Problem to solve ->
Every line below between the line holding "end, square = (back, 0.78)" and the line holding "chest = [Vector(p)", inclusive, should be repeated exactly, and all other lines omitted.

Extracted material ->
---*---
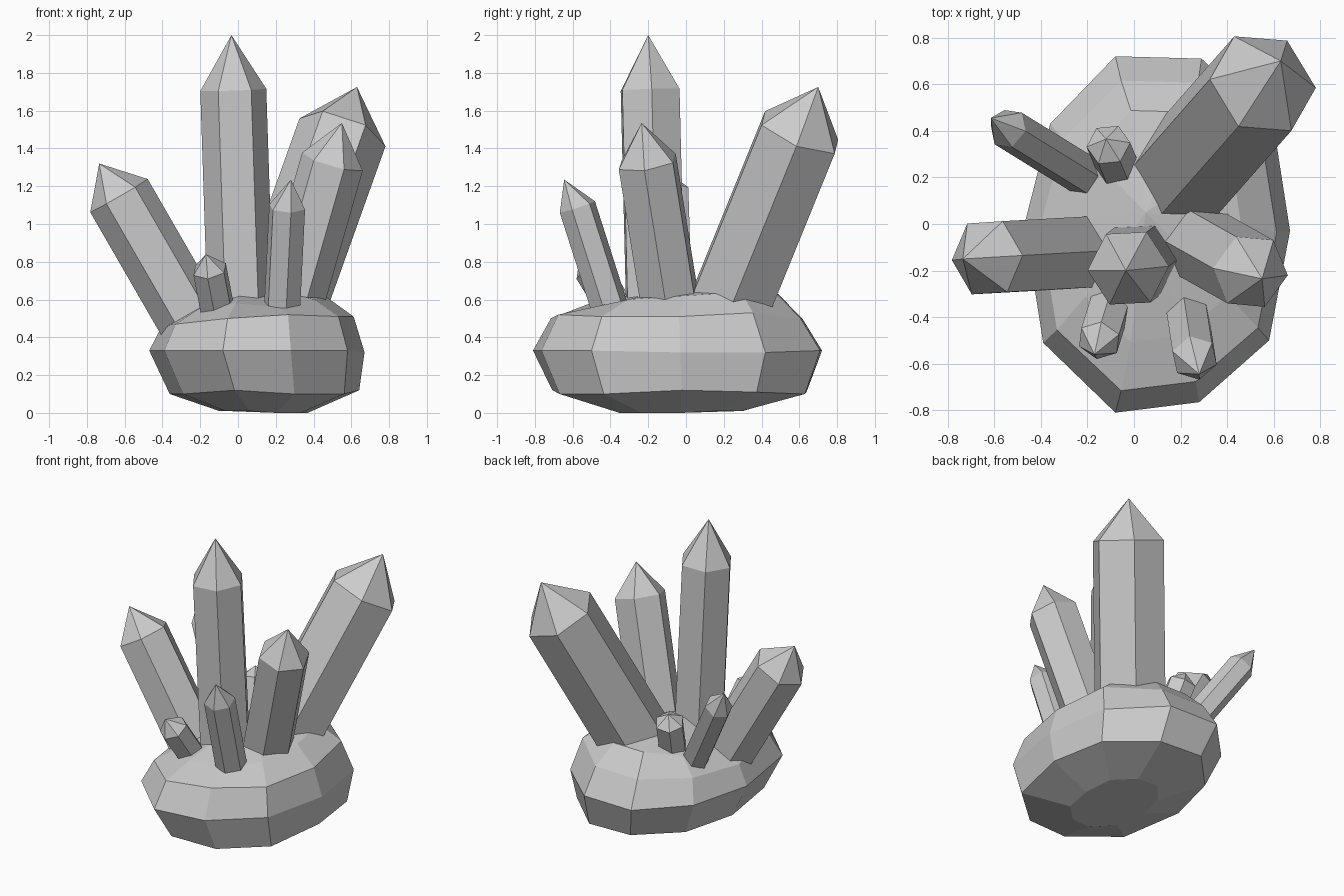
import bpy, bmesh, math
from mathutils import Vector

if "Cube" in bpy.data.objects:
    bpy.data.objects.remove(bpy.data.objects["Cube"])


def finish(bm, name):
    bmesh.ops.recalc_face_normals(bm, faces=bm.faces)
    mesh = bpy.data.meshes.new(name)
    bm.to_mesh(mesh)
    bm.free()
    ob = bpy.data.objects.new(name, mesh)
    bpy.context.collection.objects.link(ob)
    return ob


def bridge(bm, a, b):
    n = len(a)
    for i in range(n):
        j = (i + 1) % n
        bm.faces.new((a[i], a[j], b[j], b[i]))


def fan(bm, ring, tip):
    for i in range(len(ring)):
        bm.faces.new((ring[i], ring[(i + 1) % len(ring)], tip))


# Rock base: ten-sided lumpy outline, stacked as scaled rings
outline = [(-.08, -.81), (.28, -.765), (.58, -.50), (.67, -.03), (.60, .42),
           (.29, .71), (-.08, .72), (-.36, .43), (-.47, .0), (-.39, -.51)]
MID = (.10, -.045)
# ring: centre x, centre y, scale x, scale y, heights
rings = [
    (.135, -.035, .41, .44, [.01, .0, .0, .0, .01, .01, .01, .01, .01, .01]),
    (.14, -.035, .88, .88, [.12, .10, .10, .12, .11, .10, .11, .10, .10, .10]),
    (.10, -.045, 1, 1, [.33, .33, .33, .32, .32, .33, .33, .33, .33, .33]),
    (.105, -.05, .89, .87, [.50, .52, .51, .51, .53, .50, .50, .48, .46, .47]),
    (.10, -.01, .63, .65, [.58, .56, .60, .62, .64, .63, .63, .58, .54, .55]),
]
bm = bmesh.new()
prev = None
for cx, cy, sx, sy, heights in rings:
    ring = [bm.verts.new((cx + (x - MID[0]) * sx, cy + (y - MID[1]) * sy, z))
            for (x, y), z in zip(outline, heights)]
    if prev:
        bridge(bm, prev, ring)
    else:
        bm.faces.new(ring)
    prev = ring
fan(bm, prev, bm.verts.new((.05, .05, .69)))
finish(bm, "rock_base")


# Crystal: six-sided prism with a pointed end; ref is the plan direction of one corner
def crystal(name, base, shoulder, tip, radius, ref):
    base, shoulder = Vector(base), Vector(shoulder)
    axis = (shoulder - base).normalized()
    u = Vector((ref[0], ref[1], -(ref[0] * axis.x + ref[1] * axis.y) / axis.z)).normalized()
    v = axis.cross(u)
    bm = bmesh.new()

    def hexagon(c):
        return [bm.verts.new(c + radius * (u * math.cos(k * math.pi / 3) + v * math.sin(k * math.pi / 3)))
                for k in range(6)]

    low, high = hexagon(base), hexagon(shoulder)
    bm.faces.new(low)
    bridge(bm, low, high)
    fan(bm, high, bm.verts.new(tip))
    finish(bm, name)


crystal("centre_crystal", (.015, -.16, .5), (-.025, -.19, 1.71), (-.035, -.20, 2.0), .175, (1, .05))
crystal("back_right_crystal", (.19, .19, .47), (.553, .603, 1.485), (.63, .70, 1.725), .24, (.117, -.193))
crystal("right_crystal", (.26, -.07, .49), (.50, -.205, 1.33), (.55, -.235, 1.535), .168, (.16, -.015))
crystal("left_crystal", (-.18, -.12, .37), (-.63, -.145, 1.15), (-.735, -.15, 1.32), .176, (.15, .01))
crystal("front_crystal", (.23, -.38, .48), (.26, -.575, 1.09), (.28, -.645, 1.235), .10, (1, -.3))
crystal("front_left_bud", (-.10, -.34, .5), (-.15, -.50, .76), (-.17, -.56, .84), .095, (1, .3))
crystal("back_left_crystal", (-.20, .20, .5), (-.54, .41, 1.06), (-.615, .455, 1.19), .09, (.6, .7))
crystal("back_bud", (-.06, .22, .5), (-.11, .34, .81), (-.12, .365, .875), .095, (1, .1))
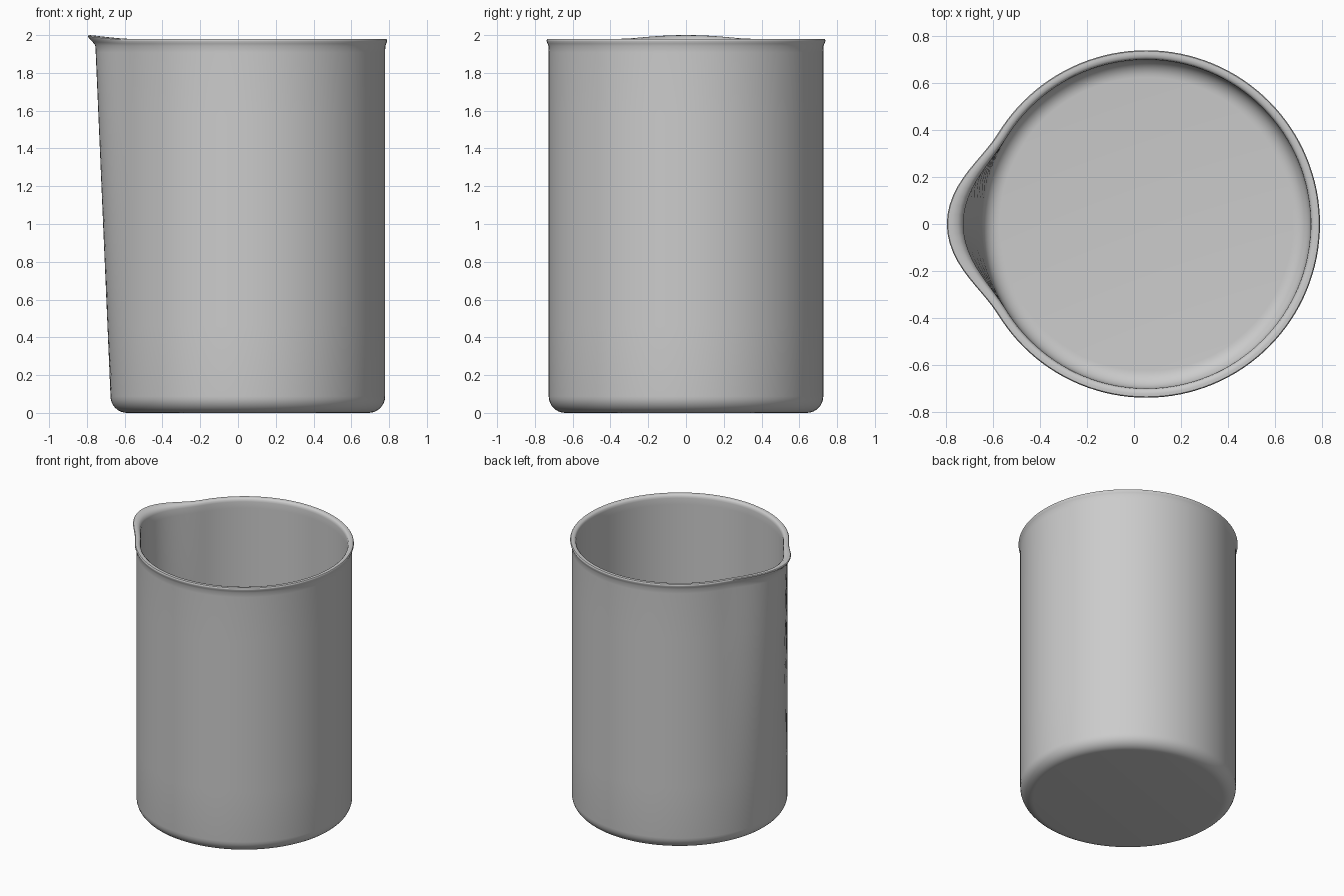
import bpy, bmesh, math

if "Cube" in bpy.data.objects:
    bpy.data.objects.remove(bpy.data.objects["Cube"])

SEGMENTS = 128
CENTRE_X = 0.052
SPOUT_HALF_ANGLE = math.radians(32)

# Cross-section from outer base centre, over the rim, to inner floor centre:
# radius, height, spout push, spout lift
profile = [(0.64, 0.0, 0, 0)]


def fillet(radius, wall_r, floor_z, steps=8):
    """Rounded corner between the floor and the wall, listed from floor to wall."""
    pts = []
    for i in range(steps + 1):
        a = math.pi / 2 * i / steps
        pts.append((wall_r - radius + radius * math.sin(a),
                    floor_z + radius - radius * math.cos(a), 0, 0))
    return pts


def wall(r):
    """Straight wall that leans outward only beneath the spout."""
    return [(r, 0.09 + 1.855 * t, 0.08 * t, 0) for t in (0.2, 0.4, 0.6, 0.8, 0.98)]


profile = fillet(0.088, 0.727, 0.0) + wall(0.727)
profile += [(0.728, 1.942, 0.080, 0.004), (0.733, 1.955, 0.090, 0.010),  # flared lip
            (0.738, 1.967, 0.104, 0.017), (0.738, 1.974, 0.109, 0.020),
            (0.734, 1.979, 0.109, 0.021), (0.722, 1.980, 0.102, 0.019),
            (0.709, 1.978, 0.092, 0.014), (0.701, 1.970, 0.083, 0.007),
            (0.698, 1.955, 0.079, 0.003)]
profile += wall(0.698)[::-1] + fillet(0.075, 0.698, 0.03)[::-1]


def spout_weight(angle):
    """One at the pouring tip, fading smoothly to zero either side."""
    d = abs(angle - math.pi)
    if d > SPOUT_HALF_ANGLE:
        return 0.0
    return 0.5 * (1 + math.cos(math.pi * d / SPOUT_HALF_ANGLE))


# Beaker body: sweep the section around the axis, pushing out the spout
bm = bmesh.new()
rings = []
for r, z, push, lift in profile:
    ring = []
    for i in range(SEGMENTS):
        a = 2 * math.pi * i / SEGMENTS
        w = spout_weight(a)
        rr = r + push * w
        ring.append(bm.verts.new((CENTRE_X + rr * math.cos(a), rr * math.sin(a), z + lift * w)))
    rings.append(ring)
for lower, upper in zip(rings, rings[1:]):
    for i in range(SEGMENTS):
        j = (i + 1) % SEGMENTS
        bm.faces.new((lower[i], lower[j], upper[j], upper[i]))
bm.faces.new(rings[0][::-1])   # underside
bm.faces.new(rings[-1])        # inner floor
bmesh.ops.recalc_face_normals(bm, faces=bm.faces)

mesh = bpy.data.meshes.new("beaker")
bm.to_mesh(mesh)
bm.free()
beaker = bpy.data.objects.new("beaker", mesh)
bpy.context.collection.objects.link(beaker)

grey = bpy.data.materials.new("light grey")
grey.diffuse_color = (0.6, 0.6, 0.6, 1)
grey.use_nodes = True
grey.node_tree.nodes["Principled BSDF"].inputs["Base Color"].default_value = grey.diffuse_color
mesh.materials.append(grey)

bpy.context.view_layer.objects.active = beaker
beaker.select_set(True)
bpy.ops.object.shade_smooth_by_angle(angle=math.radians(40))
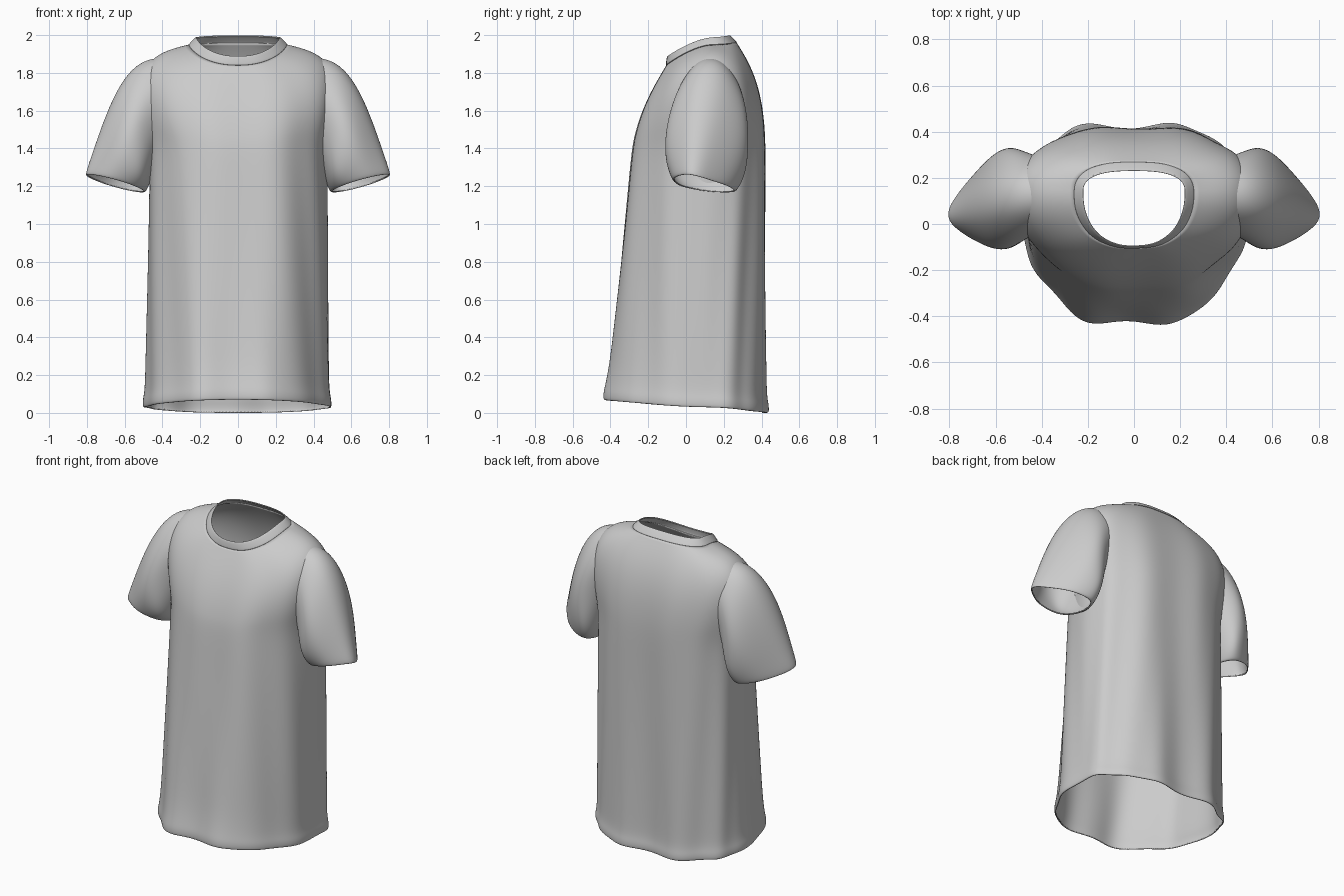
import bpy, bmesh, math
from mathutils import Vector
from mathutils.geometry import interpolate_bezier

if "Cube" in bpy.data.objects:
    bpy.data.objects.remove(bpy.data.objects["Cube"], do_unlink=True)

fabric = bpy.data.materials.new("light_grey_fabric")
fabric.use_nodes = True
grey = (0.6, 0.6, 0.6, 1)
fabric.diffuse_color = grey
shader = next(node for node in fabric.node_tree.nodes if node.type == 'BSDF_PRINCIPLED')
shader.inputs["Base Color"].default_value = grey


def loft(name, rings, remove=None):
    """Skin closed rings into an open cloth tube, smoothed and thickened."""
    bm = bmesh.new()
    rows = [[bm.verts.new(point) for point in ring] for ring in rings]
    for low, high in zip(rows, rows[1:]):
        for j in range(len(low)):
            bm.faces.new((low[j - 1], low[j], high[j], high[j - 1]))
    if remove:
        hole = [face for face in bm.faces if remove(face.calc_center_median())]
        bmesh.ops.delete(bm, geom=hole, context='FACES')
    for face in bm.faces:
        face.smooth = True
    mesh = bpy.data.meshes.new(name)
    bm.to_mesh(mesh)
    bm.free()
    mesh.materials.append(fabric)
    garment = bpy.data.objects.new(name, mesh)
    bpy.context.collection.objects.link(garment)
    smoothing = garment.modifiers.new("smoothing", 'SUBSURF')
    smoothing.levels = smoothing.render_levels = 2
    cloth = garment.modifiers.new("cloth_thickness", 'SOLIDIFY')
    cloth.thickness = 0.006
    cloth.offset = -1


def curve(start, leave, arrive, end, count):
    """Points along a curve with two handles."""
    return interpolate_bezier(Vector(start), Vector(leave), Vector(arrive), Vector(end), count)


def torso_ring(side, front, back, swell=0.0, segments=64):
    """Rounded ring through a side, a front and a back point, boxier behind, with folds."""
    ring = []
    for i in range(segments):
        angle = math.tau * i / segments
        across, along = math.cos(angle), math.sin(angle)
        end, square = (back, 0.78) if along > 0 else (front, 0.9)
        x = side.x * math.copysign(abs(across) ** square, across)
        y = side.y + (end.y - side.y) * abs(along) ** square
        z = side.z + (end.z - side.z) * abs(along) ** 1.4
        # folds deepen downwards: a hollow centre between two lobes, slanted creases
        fold = 0.02 * math.cos(math.pi * z / 4)
        hollow = fold * (1 + math.cos(math.tau * x / 0.4))
        sway = swell + fold / 3 * math.cos(11 * abs(angle - math.pi) + 2 * z)
        ring.append((x + sway * across, y + (sway - hollow) * along, z))
    return ring


# hem, chest and neck stations: side, front and back of the torso
hem = [Vector(p) for p in ((0.49, 0.1, 0.03), (0, -0.45, 0.07), (0, 0.44, 0))]
chest = [Vector(p) for p in ((0.47, 0.12, 1.4), (0, -0.3, 1.4), (0, 0.43, 1.4))]
neck = [Vector(p) for p in ((0.26, 0.13, 1.95), (0, -0.11, 1.84), (0, 0.27, 1.96))]

# rolled hem
rings = []
for rise, swell in ((0, 0), (0, 0.01), (0.04, 0.01), (0.08, 0)):
    lift = Vector((0, 0, rise))
    rings.append(torso_ring(*[point + lift for point in hem], swell))

# skirt of the shirt, straight from hem to chest
steps = 7
for step in range(1, steps):
    rings.append(torso_ring(*[a.lerp(b, step / steps) for a, b in zip(hem, chest)]))

# chest, shoulders and yoke, curving in to the neck
shoulder_line = curve(chest[0], (0.56, 0.13, 1.8), (0.53, 0.13, 1.9), neck[0], 9)
front_line = curve(chest[1], (0, -0.26, 1.6), (0, -0.17, 1.74), neck[1], 9)
back_line = curve(chest[2], (0, 0.42, 1.7), (0, 0.36, 1.83), neck[2], 9)
rings += [torso_ring(*stations) for stations in zip(shoulder_line, front_line, back_line)]


def armhole(point):
    """Cloth hidden inside the sleeve."""
    return abs(point.x) > 0.45 and abs(point.z - 1.53) < 0.15 and abs(point.y - 0.12) < 0.13


loft("shirt_body", rings, armhole)

# collar band from the neck seam to the neck opening, turned in at the edge
opening = [Vector(p) for p in ((0.22, 0.14, 1.99), (0, -0.1, 1.89), (0, 0.23, 2))]
rings = []
for rise, swell in ((0, 0), (0.1, 0.003), (0.5, 0.004), (0.9, 0.004), (1, 0), (0.9, -0.004)):
    rings.append(torso_ring(*[a.lerp(b, rise) for a, b in zip(neck, opening)], swell))
loft("collar_band", rings)


def sleeve_ring(mirror, top, bottom, depth, taper, segments=40):
    """Oval between a top and an underarm point, pinched on top towards the cuff."""
    middle, arm = (top + bottom) / 2, (top - bottom) / 2
    ring = []
    for i in range(segments):
        angle = math.tau * i / segments
        ripple = 1 + math.cos(5 * angle) / 50
        pinch = 1 - 0.35 * taper * math.cos(angle)
        backward = -mirror * math.sin(angle)
        point = middle + arm * math.cos(angle)
        point.y += backward * depth * ripple * pinch
        point.z -= backward * taper / 50
        ring.append((mirror * point.x, point.y, point.z))
    return ring


# sleeves: a cap curving down from the shoulder, a short underarm, a turned cuff
top_line = curve((0.42, 0.13, 1.88), (0.62, 0.13, 1.88), (0.7, 0.08, 1.58), (0.81, 0.04, 1.26), 11)
under_line = curve((0.43, 0.12, 1.34), (0.45, 0.12, 1.25), (0.47, 0.12, 1.2), (0.49, 0.13, 1.17), 11)
for label, mirror in (("left", 1), ("right", -1)):
    rings = []
    for i, (top, under) in enumerate(zip(top_line, under_line)):
        taper = i / (len(top_line) - 1)
        depth = 0.17 + 0.14 * math.sin(2 * taper) - 0.14 * taper
        rings.append(sleeve_ring(mirror, top, under, depth, taper))
    inward = (under_line[-1] - top_line[-1]).normalized() / 100
    rings.append(sleeve_ring(mirror, top_line[-1] + inward, under_line[-1] - inward, depth - 0.01, 1))
    loft(label + "_sleeve", rings)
---*---
Written response ->
        end, square = (back, 0.78) if along > 0 else (front, 0.9)
        x = side.x * math.copysign(abs(across) ** square, across)
        y = side.y + (end.y - side.y) * abs(along) ** square
        z = side.z + (end.z - side.z) * abs(along) ** 1.4
        # folds deepen downwards: a hollow centre between two lobes, slanted creases
        fold = 0.02 * math.cos(math.pi * z / 4)
        hollow = fold * (1 + math.cos(math.tau * x / 0.4))
        sway = swell + fold / 3 * math.cos(11 * abs(angle - math.pi) + 2 * z)
        ring.append((x + sway * across, y + (sway - hollow) * along, z))
    return ring


# hem, chest and neck stations: side, front and back of the torso
hem = [Vector(p) for p in ((0.49, 0.1, 0.03), (0, -0.45, 0.07), (0, 0.44, 0))]
chest = [Vector(p) for p in ((0.47, 0.12, 1.4), (0, -0.3, 1.4), (0, 0.43, 1.4))]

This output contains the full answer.